● Work to complete
Locate every line below that contains the word "rings" and copy it.

● Data shown
★ ★ ★ ★ ★ ★ ★
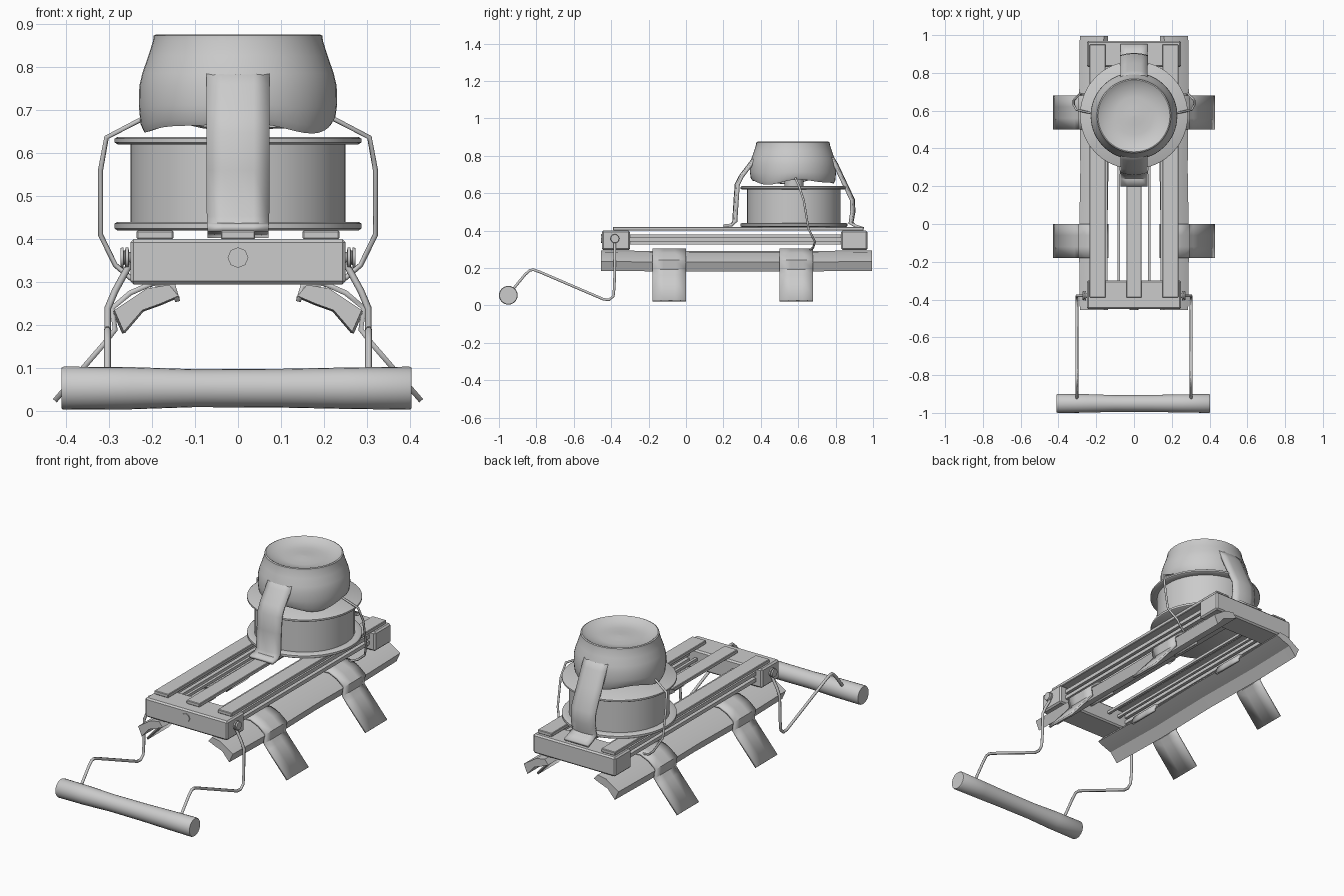
import bpy, bmesh, math
from mathutils import Vector

if "Cube" in bpy.data.objects:
    bpy.data.objects.remove(bpy.data.objects["Cube"])


def make(name, verts, faces, smooth=None):
    me = bpy.data.meshes.new(name)
    me.from_pydata(verts, [], faces)
    bm = bmesh.new()
    bm.from_mesh(me)
    bmesh.ops.recalc_face_normals(bm, faces=bm.faces)
    bm.to_mesh(me)
    bm.free()
    ob = bpy.data.objects.new(name, me)
    bpy.context.collection.objects.link(ob)
    if smooth:
        bpy.ops.object.select_all(action='DESELECT')
        ob.select_set(True)
        bpy.context.view_layer.objects.active = ob
        bpy.ops.object.shade_smooth_by_angle(angle=math.radians(smooth))
    return ob


def box(name, x, y, z, bevel=0.0):
    v = [(a, b, c) for a in x for b in y for c in z]
    f = [(0, 1, 3, 2), (4, 6, 7, 5), (0, 4, 5, 1), (2, 3, 7, 6), (0, 2, 6, 4), (1, 5, 7, 3)]
    ob = make(name, v, f)
    if bevel:
        m = ob.modifiers.new("bevel", 'BEVEL')
        m.width, m.segments = bevel, 1
    return ob


def lathe(name, prof, centre, n=48, wave=None, closed=False):
    """Spin an (r, z) profile about a vertical axis."""
    v, f, k = [], [], len(prof)
    for i in range(n):
        a = 2 * math.pi * i / n
        for r, z in prof:
            dz = wave(a, z) if wave else 0
            v.append((centre[0] + r * math.cos(a), centre[1] + r * math.sin(a), z + dz))
    for i in range(n):
        j = (i + 1) % n
        for p in range(k if closed else k - 1):
            q = (p + 1) % k
            f.append((i * k + p, j * k + p, j * k + q, i * k + q))
    if not closed:
        f += [[i * k for i in range(n)], [i * k + k - 1 for i in range(n)]]
    return make(name, v, f, 35)


def tube(name, pts, r):
    """Bent wire through points."""
    cu = bpy.data.curves.new(name, 'CURVE')
    cu.dimensions = '3D'
    cu.bevel_depth, cu.bevel_resolution, cu.use_fill_caps = r, 1, True
    sp = cu.splines.new('POLY')
    sp.points.add(len(pts) - 1)
    for p, co in zip(sp.points, pts):
        p.co = (*co, 1)
    ob = bpy.data.objects.new(name, cu)
    bpy.context.collection.objects.link(ob)
    return ob


def rod_x(name, rings, y, z, n=24):
    """Round bar along x from (x, radius) rings."""
    v = [(x, y + r * math.cos(2 * math.pi * i / n), z + r * math.sin(2 * math.pi * i / n))
         for x, r in rings for i in range(n)]
    f = [(s * n + i, s * n + (i + 1) % n, (s + 1) * n + (i + 1) % n, (s + 1) * n + i)
         for s in range(len(rings) - 1) for i in range(n)]
    f += [list(range(n)), list(range((len(rings) - 1) * n, len(rings) * n))]
    return make(name, v, f, 40)


def ribbon(name, sections, thick):
    """Sheet through rows of points, given thickness."""
    k = len(sections[0])
    v = [p for s in sections for p in s]
    f = [(i * k + j, i * k + j + 1, (i + 1) * k + j + 1, (i + 1) * k + j)
         for i in range(len(sections) - 1) for j in range(k - 1)]
    ob = make(name, v, f, 30)
    m = ob.modifiers.new("thickness", 'SOLIDIFY')
    m.thickness, m.offset = thick, 0
    return ob


# cross beams and bolt
box("front_beam", (-.25, .25), (-.45, -.30), (.295, .40), .008)
box("back_beam", (-.25, .25), (.83, .97), (.295, .40), .008)
bolt = [(.024 * math.cos(i * math.pi / 4), y, .357 + .024 * math.sin(i * math.pi / 4))
        for y in (-.44, -.455) for i in range(8)]
make("front_bolt", bolt, [list(range(8)), list(range(8, 16))] +
     [(i, (i + 1) % 8, 8 + (i + 1) % 8, 8 + i) for i in range(8)])

# deck
box("centre_slat", (-.04, .04), (-.39, .93), (.40, .42), .003)
for s, side in ((-1, "left"), (1, "right")):
    def m(x, y, z, s=s):
        return (s * x, y, z)

    def xs(a, b, s=s):
        return tuple(sorted((s * a, s * b)))

    box(side + "_top_slat", xs(.15, .235), (-.39, .95), (.40, .42), .003)
    box(side + "_upper_rail", xs(.19, .215), (-.31, .84), (.36, .38))
    box(side + "_lower_rail", xs(.19, .215), (-.31, .84), (.325, .345))
    box(side + "_inner_rod", xs(.073, .088), (-.31, .84), (.345, .36))
    box(side + "_outer_rod", xs(.14, .155), (-.31, .84), (.345, .36))

    # tilted runner with hollowed underside
    prof = [(.138, .268), (.16, .294), (.212, .285), (.287, .235), (.265, .185), (.222, .235), (.18, .25)]
    ys = [-.455, -.1, .3, .7, .995]
    wob = [0, .004, -.003, .003, 0]
    n = len(prof)
    v = [m(x + w, y, z - abs(w)) for y, w in zip(ys, wob) for x, z in prof]
    f = [(a * n + i, a * n + (i + 1) % n, (a + 1) * n + (i + 1) % n, (a + 1) * n + i)
         for a in range(len(ys) - 1) for i in range(n)]
    make(side + "_runner", v, f + [list(range(n)), list(range(4 * n, 5 * n))], 25)

    # foot sheets folded over the runner
    path = [(.14, .255), (.15, .292), (.20, .297), (.25, .275), (.292, .24), (.285, .19), (.31, .158), (.425, .025)]
    for y0, pos in ((-.18, "front"), (.50, "back")):
        ribbon(f"{side}_{pos}_foot", [[m(x, y0 + .18 * t / 3, z) for t in range(4)] for x, z in path], .012)

    # pull wire and its side knob
    tube(side + "_pull_wire", [m(x, y, z) for x, y, z in (
        (.303, -.93, .08), (.303, -.86, .165), (.303, -.835, .188), (.303, -.815, .19), (.303, -.78, .178),
        (.303, -.44, .032), (.303, -.41, .03), (.303, -.388, .05), (.303, -.383, .10),
        (.302, -.38, .24), (.285, -.38, .28), (.255, -.38, .335), (.255, -.38, .36))], .008)
    rod_x(side + "_knob", [(s * x, r) for x, r in
          ((.245, .012), (.253, .013), (.254, .024), (.261, .024), (.262, .016),
           (.265, .016), (.266, .024), (.273, .022))], -.38, .357, 12)

    # side tie ropes from the pot down to the runner
    tube(side + "_tie_rope", [m(x, y, z) for x, y, z in (
        (.22, .585, .68), (.305, .605, .636), (.319, .63, .56), (.319, .655, .41),
        (.285, .69, .34), (.25, .68, .31), (.20, .66, .293))], .006)

# pull handle
rod_x("pull_handle", [(-.41, .047), (-.405, .05), (-.25, .049), (-.1, .044), (.1, .045),
                      (.25, .048), (.398, .05), (.403, .047)], -.95, .054)

# drum with two flanges
c = (0, .577)
lathe("drum", [(.28, .42), (.286, .424), (.286, .436), (.28, .44), (.25, .44), (.25, .62),
               (.28, .62), (.286, .624), (.286, .633), (.28, .637)], c)
lathe("drum_post", [(.05, .63), (.05, .80)], c, 16)


# open-bottomed padded cap with a dished top and wavy hem
def hem(a, z):
    return (.012 * math.sin(3 * a + .6) + .006 * math.cos(5 * a)) * max(0, (.72 - z) / .07)


lathe("cap", [(.218, .66), (.226, .675), (.230, .71), (.229, .755), (.222, .785), (.208, .825),
              (.197, .86), (.196, .872), (.190, .875), (.183, .872), (.165, .858), (.10, .850),
              (.05, .853), (.001, .855), (.001, .825), (.15, .825), (.185, .80), (.205, .75),
              (.207, .70), (.205, .663)], (0, .572), wave=hem, closed=True)

# wide front and back bands
front = [(.385, .82), (.34, .755), (.29, .69), (.268, .645), (.262, .56), (.255, .45), (.245, .43), (.20, .425)]
back = [(.765, .82), (.805, .755), (.845, .67), (.895, .565), (.898, .50), (.888, .44), (.905, .425), (.95, .41)]
for name, path, d in (("front_band", front, 1), ("back_band", back, -1)):
    rows = []
    for i, (y, z) in enumerate(path):
        bow = .012 if i < 6 else 0
        rows.append([(t * .0355, y + d * bow * (t / 2) ** 2, z) for t in range(-2, 3)])
    ribbon(name, rows, .016)
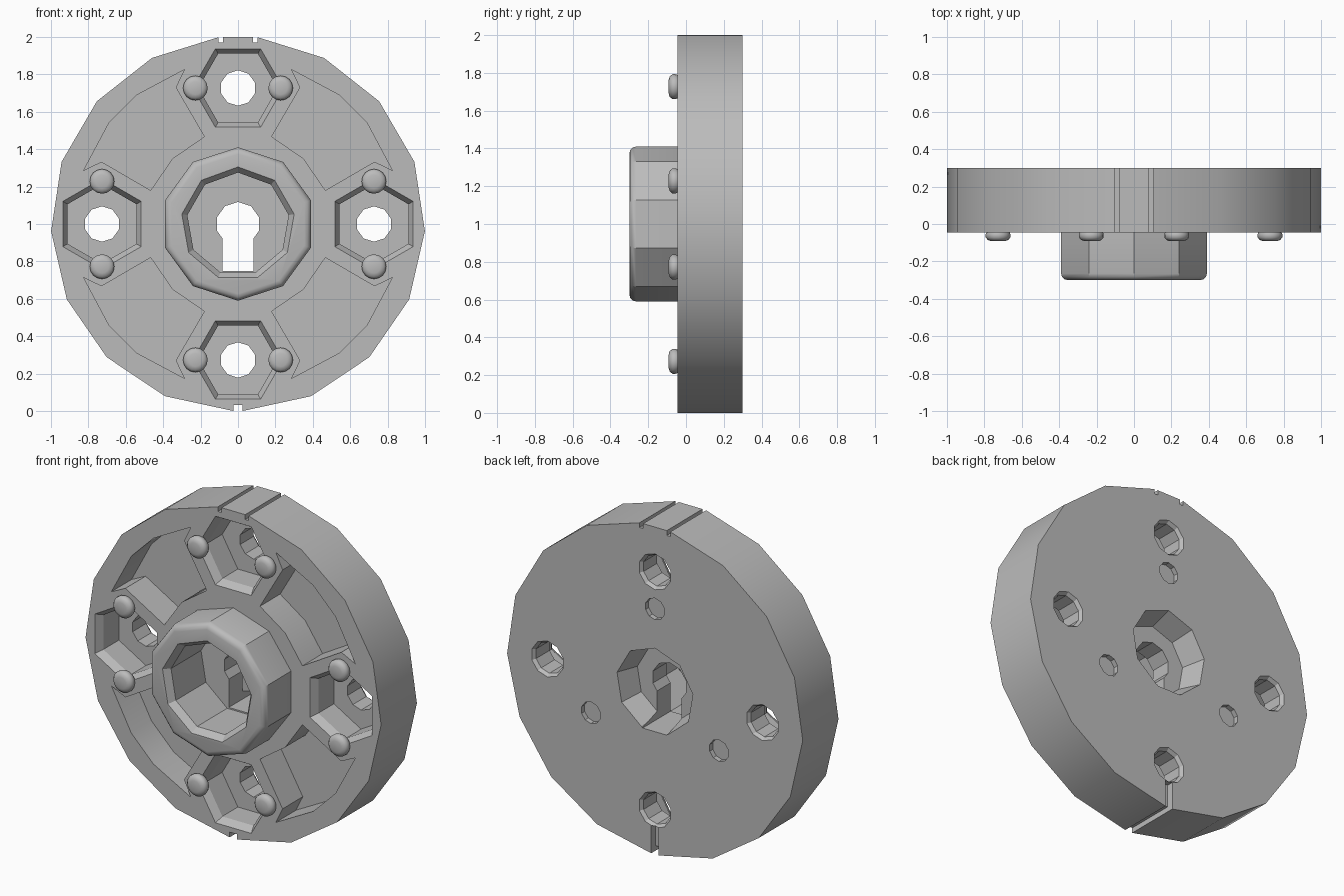
import bpy, bmesh
from math import sin, cos, radians, pi

if "Cube" in bpy.data.objects:
    bpy.data.objects.remove(bpy.data.objects["Cube"], do_unlink=True)

FACE, BACK, FLOOR = -0.045, 0.3, 0.15   # depth of front face, back face, recess floors
MID = 1.0                               # height of the wheel axis

grey = bpy.data.materials.new("plain_grey")
grey.use_nodes = True
grey.diffuse_color = (0.5, 0.5, 0.5, 1)
grey.node_tree.nodes["Principled BSDF"].inputs["Base Color"].default_value = (0.5, 0.5, 0.5, 1)


def ring(n, r, start=90, cx=0, cz=0):
    """Regular polygon as (x, z) points around the wheel axis."""
    angles = [radians(start) + 2 * pi * i / n for i in range(n)]
    return [(cx + r * cos(a), cz + r * sin(a)) for a in angles]


def loft(name, sections):
    """Solid through (depth, outline) sections along y."""
    bm = bmesh.new()
    loops = [[bm.verts.new((x, y, z + MID)) for x, z in pts] for y, pts in sections]
    bm.faces.new(loops[0])
    bm.faces.new(loops[-1])
    for a, b in zip(loops, loops[1:]):
        for i in range(len(a)):
            j = (i + 1) % len(a)
            bm.faces.new((a[i], a[j], b[j], b[i]))
    bmesh.ops.recalc_face_normals(bm, faces=bm.faces)
    me = bpy.data.meshes.new(name)
    bm.to_mesh(me)
    bm.free()
    me.materials.append(grey)
    ob = bpy.data.objects.new(name, me)
    bpy.context.collection.objects.link(ob)
    return ob


def box(x0, x1, z0, z1):
    return [(x0, z0), (x1, z0), (x1, z1), (x0, z1)]


def bake(ob):
    """Apply the modifiers of an object."""
    deps = bpy.context.evaluated_depsgraph_get()
    me = bpy.data.meshes.new_from_object(ob.evaluated_get(deps))
    ob.modifiers.clear()
    ob.data = me


def cut(ob, cutters):
    for c in cutters:
        m = ob.modifiers.new("cut", "BOOLEAN")
        m.operation, m.solver, m.object = "DIFFERENCE", "EXACT", c
    bake(ob)


def smooth(ob, angle):
    bpy.ops.object.select_all(action="DESELECT")
    ob.select_set(True)
    bpy.context.view_layer.objects.active = ob
    bpy.ops.object.shade_smooth_by_angle(angle=radians(angle))


# Wheel disc: coarse rim, mirrored left to right, with a flat bridge at the top
half = [(cos(radians(271.4 + 21.6 * i)), sin(radians(271.4 + 21.6 * i))) for i in range(9)]
half[-1] = (0.1, 1.0)
rim = half + [(-x, z) for x, z in reversed(half)]
disc = loft("wheel_disc", [(FACE, rim), (BACK, rim)])

# Hub with a rounded front edge
hub = loft("hub", [(-0.3, ring(10, 0.41)), (FACE, ring(10, 0.41))])
bm = bmesh.new()
bm.from_mesh(hub.data)
front = [e for e in bm.edges if all(v.co.y < -0.29 for v in e.verts)]
bmesh.ops.bevel(bm, geom=front, offset=0.035, segments=3, profile=0.5, affect="EDGES")
bm.to_mesh(hub.data)
bm.free()

# Hub bore, chamfered at its mouth
bore = loft("bore_cutter", [(-0.32, ring(9, 0.32)), (-0.26, ring(9, 0.275)),
                            (0.03, ring(9, 0.275))])
cutters = [bore]

# Keyhole and back socket
cutters.append(loft("key_round_cutter", [(-0.1, ring(10, 0.118)), (0.4, ring(10, 0.118))]))
slot = box(-0.083, 0.083, -0.25, -0.03)
cutters.append(loft("key_slot_cutter", [(-0.1, slot), (0.4, slot)]))
cutters.append(loft("back_socket_cutter", [(0.16, ring(9, 0.22)), (BACK, ring(9, 0.26)),
                                           (0.35, ring(9, 0.26))]))

# Hexagonal bolt recesses with through holes, and a pair of rounded snap bumps at each
for k, side in enumerate(("left", "top", "right", "bottom")):
    a = k * pi / 2
    cx, cz = 0.727 * cos(a), 0.727 * sin(a)

    def hexagon(r):
        return ring(6, r, 90 + 90 * k, cx, cz)

    cutters.append(loft("hex_cutter", [(-0.1, hexagon(0.242)), (FACE, hexagon(0.242)),
                                       (0.0, hexagon(0.212)), (FLOOR, hexagon(0.212))]))
    cutters.append(loft("bolt_cutter", [(0, ring(10, 0.095, 90, cx, cz)),
                                        (BACK - 0.02, ring(10, 0.095, 90, cx, cz)),
                                        (BACK, ring(10, 0.11, 90, cx, cz)),
                                        (0.35, ring(10, 0.11, 90, cx, cz))]))
    for s, end in ((-1, "first"), (1, "second")):
        bx, bz = cx - s * 0.228 * sin(a), cz + s * 0.228 * cos(a)
        outline = ((-0.092, 0.035), (-0.086, 0.054), (-0.072, 0.066),
                   (-0.055, 0.066), (-0.04, 0.06), (-0.02, 0.035))
        bump = loft(f"{side}_{end}_bump", [(y, ring(16, r, 0, bx, bz)) for y, r in outline])
        smooth(bump, 50)

# Curved weight-saving recesses in the four quadrants
quarter = [(0.18, 0.467), (0.333, 0.73), (0.287, 0.825), (0.54, 0.69)]
quarter += [(z, x) for x, z in reversed(quarter)] + [(0.35, 0.35)]
for sx in (-1, 1):
    for sz in (-1, 1):
        pts = [(x * sx, z * sz) for x, z in quarter]
        cutters.append(loft("recess_cutter", [(-0.1, pts), (FLOOR, pts)]))

# Rim grooves, bottom notch, and the shallow slot and dimples on the back
for s in (-1, 1):
    g = box(s * 0.092 - 0.012, s * 0.092 + 0.012, 0.97, 1.1)
    cutters.append(loft("groove_cutter", [(-0.1, g), (0.4, g)]))
g = box(-0.025, 0.025, -1.1, -0.968)
cutters.append(loft("notch_cutter", [(-0.1, g), (0.4, g)]))
g = box(-0.025, 0.025, -1.1, -0.83)
cutters.append(loft("back_slot_cutter", [(BACK - 0.04, g), (0.4, g)]))
for x, z in ring(3, 0.5):
    d = ring(10, 0.066, 90, x, z)
    cutters.append(loft("dimple_cutter", [(BACK - 0.03, d), (0.4, d)]))

cut(disc, cutters)
cut(hub, [bore])
for c in cutters:
    bpy.data.objects.remove(c, do_unlink=True)
smooth(disc, 25)
smooth(hub, 32)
★ ★ ★ ★ ★ ★ ★
● Answer section
def rod_x(name, rings, y, z, n=24):
    """Round bar along x from (x, radius) rings."""
         for x, r in rings for i in range(n)]
         for s in range(len(rings) - 1) for i in range(n)]
    f += [list(range(n)), list(range((len(rings) - 1) * n, len(rings) * n))]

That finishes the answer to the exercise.